Raw data.
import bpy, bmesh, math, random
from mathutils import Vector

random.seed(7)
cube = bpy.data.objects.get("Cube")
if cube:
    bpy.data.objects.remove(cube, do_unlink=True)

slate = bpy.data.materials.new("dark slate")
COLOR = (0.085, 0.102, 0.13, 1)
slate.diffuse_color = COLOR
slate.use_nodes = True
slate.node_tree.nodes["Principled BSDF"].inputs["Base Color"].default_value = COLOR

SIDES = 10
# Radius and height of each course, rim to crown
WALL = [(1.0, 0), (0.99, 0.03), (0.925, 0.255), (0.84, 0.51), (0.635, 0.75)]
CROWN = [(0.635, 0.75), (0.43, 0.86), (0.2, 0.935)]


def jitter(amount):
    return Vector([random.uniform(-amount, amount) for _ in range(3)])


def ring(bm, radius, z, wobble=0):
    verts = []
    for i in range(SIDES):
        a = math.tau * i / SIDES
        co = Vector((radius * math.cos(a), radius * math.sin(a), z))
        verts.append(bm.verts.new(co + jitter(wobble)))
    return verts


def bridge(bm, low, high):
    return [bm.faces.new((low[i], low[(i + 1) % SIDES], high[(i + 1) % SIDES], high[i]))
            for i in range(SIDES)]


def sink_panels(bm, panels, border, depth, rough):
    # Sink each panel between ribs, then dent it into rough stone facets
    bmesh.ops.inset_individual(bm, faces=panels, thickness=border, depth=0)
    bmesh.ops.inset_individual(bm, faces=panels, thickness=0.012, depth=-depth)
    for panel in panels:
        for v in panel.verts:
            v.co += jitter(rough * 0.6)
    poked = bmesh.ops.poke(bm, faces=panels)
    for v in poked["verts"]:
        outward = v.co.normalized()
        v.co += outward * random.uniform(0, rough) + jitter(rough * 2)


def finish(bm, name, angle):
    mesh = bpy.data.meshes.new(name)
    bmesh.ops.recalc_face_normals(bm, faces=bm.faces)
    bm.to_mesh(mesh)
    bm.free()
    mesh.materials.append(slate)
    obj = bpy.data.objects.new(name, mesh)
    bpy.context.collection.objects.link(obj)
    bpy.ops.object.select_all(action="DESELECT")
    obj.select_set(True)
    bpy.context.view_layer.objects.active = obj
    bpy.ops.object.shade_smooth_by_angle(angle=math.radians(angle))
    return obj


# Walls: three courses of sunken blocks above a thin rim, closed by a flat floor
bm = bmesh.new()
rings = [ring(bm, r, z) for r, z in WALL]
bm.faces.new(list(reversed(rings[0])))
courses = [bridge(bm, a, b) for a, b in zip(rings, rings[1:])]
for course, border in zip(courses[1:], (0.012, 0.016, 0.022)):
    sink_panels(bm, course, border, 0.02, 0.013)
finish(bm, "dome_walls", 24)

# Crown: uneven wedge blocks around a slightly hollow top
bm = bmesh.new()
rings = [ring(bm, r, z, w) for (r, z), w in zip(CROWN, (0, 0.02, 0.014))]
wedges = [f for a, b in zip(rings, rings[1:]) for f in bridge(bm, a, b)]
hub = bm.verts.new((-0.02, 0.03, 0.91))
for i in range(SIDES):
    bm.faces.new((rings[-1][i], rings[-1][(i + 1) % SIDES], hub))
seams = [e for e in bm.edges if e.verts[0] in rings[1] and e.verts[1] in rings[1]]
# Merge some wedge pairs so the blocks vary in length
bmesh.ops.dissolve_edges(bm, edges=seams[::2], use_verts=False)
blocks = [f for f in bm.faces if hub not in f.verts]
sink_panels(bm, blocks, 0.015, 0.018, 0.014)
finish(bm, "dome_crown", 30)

Description of the task.
Set the whole listing down again, unchanged.

Completed task.
import bpy, bmesh, math, random
from mathutils import Vector

random.seed(7)
cube = bpy.data.objects.get("Cube")
if cube:
    bpy.data.objects.remove(cube, do_unlink=True)

slate = bpy.data.materials.new("dark slate")
COLOR = (0.085, 0.102, 0.13, 1)
slate.diffuse_color = COLOR
slate.use_nodes = True
slate.node_tree.nodes["Principled BSDF"].inputs["Base Color"].default_value = COLOR

SIDES = 10
# Radius and height of each course, rim to crown
WALL = [(1.0, 0), (0.99, 0.03), (0.925, 0.255), (0.84, 0.51), (0.635, 0.75)]
CROWN = [(0.635, 0.75), (0.43, 0.86), (0.2, 0.935)]


def jitter(amount):
    return Vector([random.uniform(-amount, amount) for _ in range(3)])


def ring(bm, radius, z, wobble=0):
    verts = []
    for i in range(SIDES):
        a = math.tau * i / SIDES
        co = Vector((radius * math.cos(a), radius * math.sin(a), z))
        verts.append(bm.verts.new(co + jitter(wobble)))
    return verts


def bridge(bm, low, high):
    return [bm.faces.new((low[i], low[(i + 1) % SIDES], high[(i + 1) % SIDES], high[i]))
            for i in range(SIDES)]


def sink_panels(bm, panels, border, depth, rough):
    # Sink each panel between ribs, then dent it into rough stone facets
    bmesh.ops.inset_individual(bm, faces=panels, thickness=border, depth=0)
    bmesh.ops.inset_individual(bm, faces=panels, thickness=0.012, depth=-depth)
    for panel in panels:
        for v in panel.verts:
            v.co += jitter(rough * 0.6)
    poked = bmesh.ops.poke(bm, faces=panels)
    for v in poked["verts"]:
        outward = v.co.normalized()
        v.co += outward * random.uniform(0, rough) + jitter(rough * 2)


def finish(bm, name, angle):
    mesh = bpy.data.meshes.new(name)
    bmesh.ops.recalc_face_normals(bm, faces=bm.faces)
    bm.to_mesh(mesh)
    bm.free()
    mesh.materials.append(slate)
    obj = bpy.data.objects.new(name, mesh)
    bpy.context.collection.objects.link(obj)
    bpy.ops.object.select_all(action="DESELECT")
    obj.select_set(True)
    bpy.context.view_layer.objects.active = obj
    bpy.ops.object.shade_smooth_by_angle(angle=math.radians(angle))
    return obj


# Walls: three courses of sunken blocks above a thin rim, closed by a flat floor
bm = bmesh.new()
rings = [ring(bm, r, z) for r, z in WALL]
bm.faces.new(list(reversed(rings[0])))
courses = [bridge(bm, a, b) for a, b in zip(rings, rings[1:])]
for course, border in zip(courses[1:], (0.012, 0.016, 0.022)):
    sink_panels(bm, course, border, 0.02, 0.013)
finish(bm, "dome_walls", 24)

# Crown: uneven wedge blocks around a slightly hollow top
bm = bmesh.new()
rings = [ring(bm, r, z, w) for (r, z), w in zip(CROWN, (0, 0.02, 0.014))]
wedges = [f for a, b in zip(rings, rings[1:]) for f in bridge(bm, a, b)]
hub = bm.verts.new((-0.02, 0.03, 0.91))
for i in range(SIDES):
    bm.faces.new((rings[-1][i], rings[-1][(i + 1) % SIDES], hub))
seams = [e for e in bm.edges if e.verts[0] in rings[1] and e.verts[1] in rings[1]]
# Merge some wedge pairs so the blocks vary in length
bmesh.ops.dissolve_edges(bm, edges=seams[::2], use_verts=False)
blocks = [f for f in bm.faces if hub not in f.verts]
sink_panels(bm, blocks, 0.015, 0.018, 0.014)
finish(bm, "dome_crown", 30)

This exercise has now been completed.